In addition to rendering performance, the FirePro card also benefits from PCI Express 3.0 offering less overhead and up to twice as much data throughput. Also the FirePro card can simultaneously handle rendering and compute (e.g. FEA/CAE). The Nvidia K series is PCI Express 2.0 and provides rendering only.
Specs for the test were as follows:
Hewlett-Packard HP Z600 Quad-Core Workstation running Win 7 Professional, w/ 8GB RAM
AMD Driver : 9.003.3
Nvidia Driver : 310.90
Screen Resolution : 1280 x 720
Benchmark: SPECapc for SolidWorks x64 SP0.0

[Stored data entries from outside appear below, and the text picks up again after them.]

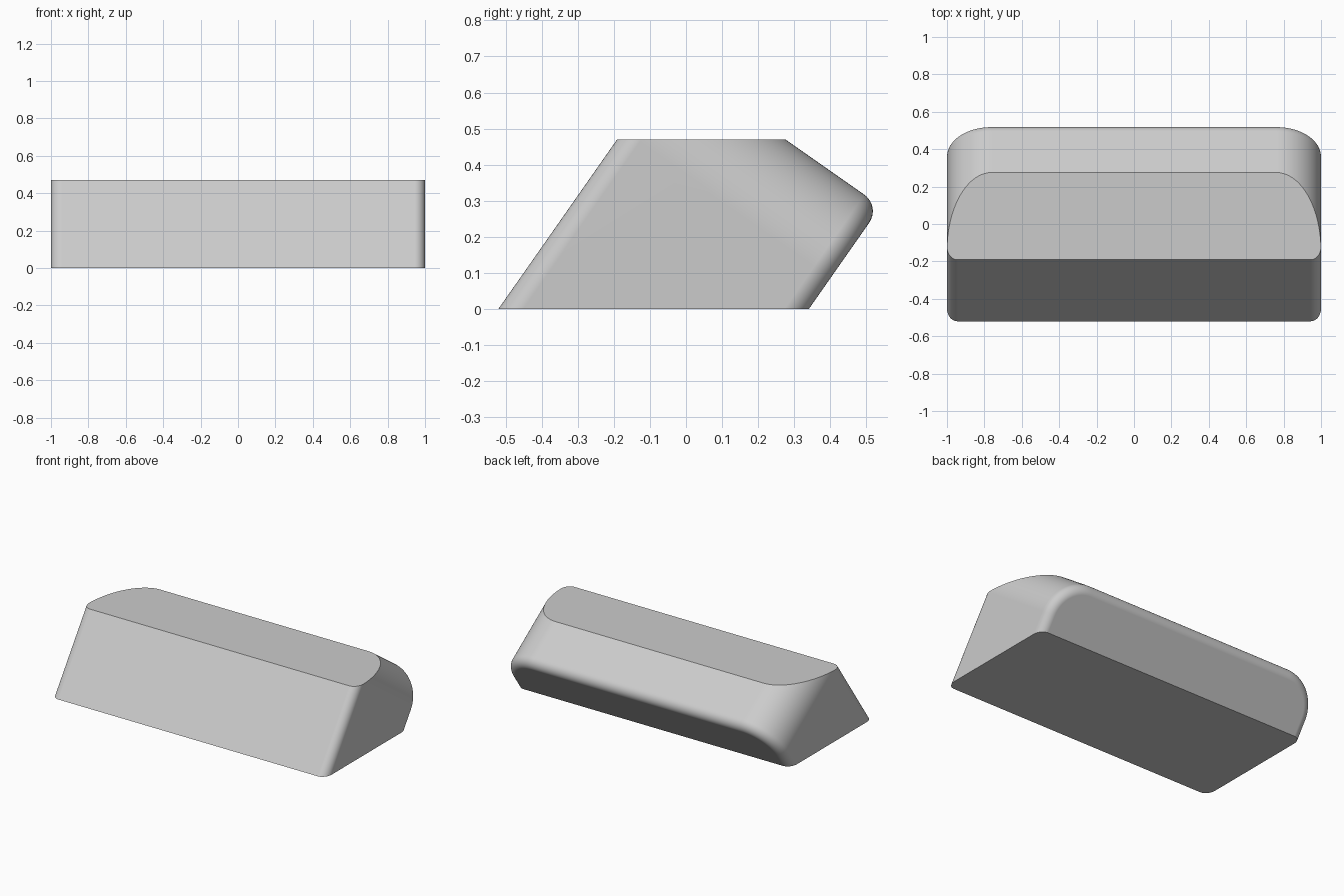
import bpy, bmesh, math
from mathutils import Matrix, Vector

if "Cube" in bpy.data.objects:
    bpy.data.objects.remove(bpy.data.objects["Cube"], do_unlink=True)

TILT = math.radians(-35)
FRONT, BACK, TOP, LOW = -0.426, 0.279, 0.543, -0.8
HEIGHT, CORNER, RIM = 0.47, 0.24, 0.056


def bevel(bm, edges, size, segments):
    bmesh.ops.bevel(bm, geom=edges, offset=size, offset_type='OFFSET',
                    segments=segments, profile=0.5, affect='EDGES')


def slice_flat(bm, z, up):
    """Cut away everything beyond a level plane and cap the opening."""
    cut = bmesh.ops.bisect_plane(
        bm, geom=bm.verts[:] + bm.edges[:] + bm.faces[:], dist=1e-5,
        plane_co=(0, 0, z), plane_no=(0, 0, up), clear_outer=True)
    rim = [e for e in cut["geom_cut"] if isinstance(e, bmesh.types.BMEdge)]
    bmesh.ops.edgeloop_fill(bm, edges=rim)


# Upright block, before tilting
bm = bmesh.new()
bmesh.ops.create_cube(bm, size=1)
bmesh.ops.transform(bm, verts=bm.verts, matrix=(
    Matrix.Translation((0, (FRONT + BACK) / 2, (TOP + LOW) / 2))
    @ Matrix.Diagonal((2, BACK - FRONT, TOP - LOW, 1))))

# Large rounded upper corners at both ends
bevel(bm, [e for e in bm.edges if all(abs(v.co.x) > 0.9 and v.co.z > 0 for v in e.verts)
           and abs(e.verts[0].co.y - e.verts[1].co.y) > 0.1], CORNER, 20)

# Small rounding around the front and back faces
bevel(bm, [e for e in bm.edges
           if abs(e.verts[0].co.y - e.verts[1].co.y) < 1e-4], RIM, 10)

# Lean the block back, then trim it level above and below
bmesh.ops.rotate(bm, verts=bm.verts, cent=(0, 0, 0), matrix=Matrix.Rotation(TILT, 3, 'X'))
slice_flat(bm, HEIGHT, 1)
slice_flat(bm, 0, -1)
bmesh.ops.recalc_face_normals(bm, faces=bm.faces)

mesh = bpy.data.meshes.new("slanted_bar")
bm.to_mesh(mesh)
bm.free()
bar = bpy.data.objects.new("slanted_bar", mesh)
bpy.context.collection.objects.link(bar)

# Plain grey
grey = bpy.data.materials.new("light grey")
grey.use_nodes = True
colour = (0.6, 0.6, 0.6, 1)
grey.diffuse_color = colour
grey.node_tree.nodes["Principled BSDF"].inputs["Base Color"].default_value = colour
mesh.materials.append(grey)

# Smooth roundings, crisp trimmed edges
bpy.context.view_layer.objects.active = bar
bar.select_set(True)
bpy.ops.object.shade_smooth_by_angle(angle=math.radians(25))
weighted = bar.modifiers.new("even_shading", 'WEIGHTED_NORMAL')
weighted.keep_sharp = True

Models Used : Audi R8 S.SLDASM , Digger.SLDASM, Supercar.SLDASM, Rally Car.SLDASM, BRERA_ASS.SLDASM, Tower Assembly 02.SLDASM
Updated March 13 to reference SPECapc for SolidWorks 2013.
Develop3D tests and compares the new AMD FirePro W5000, W7000 and W8000 along with the Nvidia Quadro K5000, specifically for CAD applications and price / performance. The cards were tested across three applications relevant to CAD-centric workflows.
Creo 2.0 - SPECapc benchmark which tests for wireframe, shaded and aggregates the two (composite). SolidWorks 2013 - tested with two different models — an engineering model with shading and edges, and a camera model with RealView, the real time rendering mode. 3ds Max 2011 - SPECapc benchmark, which features a wide variety of models to test for interactive graphics and GPU shaders.
Conclusion: The FirePro W8000 and the Quadro K5000 high-end card are overkill for most CAD-based workflows, with both the FirePro W5000 and W7000 offering excellent price/performance.
“The fact is that 3D performance in many CAD applications is still limited by the GHz of the CPU, which means high-end cards like the Quadro K5000 and FirePro W8000 are not able to fulfil their true potential.”
“There are glimpses of what more power can offer when a heavier load is placed on the GPU. The shaded (Creo), RealView (SolidWorks) and GPU shaders (3ds Max) tests all show a significant jump when moving from the FirePro W5000 to the W7000.”
Desktop Engineering has written up their first impressions of the new AMD FirePro W series: the mid-range W5000, the high-end W7000 and W8000, and the ultra-high-end W9000.
This line of boards are optimized for heterogeneous computing. With other graphics boards, if you want to use the GPU for computing, you have to hold off on graphics until computations were completed—or use two graphics cards, one for computing and one for graphics (e.g. Nvidia Tesla + Quadro). The GCN technology in the new FirePro W series enables execution of a graphics thread and up to two compute threads per clock cycle at the same time on the GPU.
Desktop Engineering ran the SPECviewperf 11 benchmarks. Although these are only synthetic benchmarks and not real world application use, the results are still interesting. Most noteworthy: the FirePro W5000 outpace the older, high-end V7900 and the new FirePro W7000 outperformed the V8800.
FireUser.com is a community resource for CAD, visualization, 3D, video and engineering professionals to learn about the latest acceleration and display technologies and news with a focus on the AMD FirePro workstation graphics line.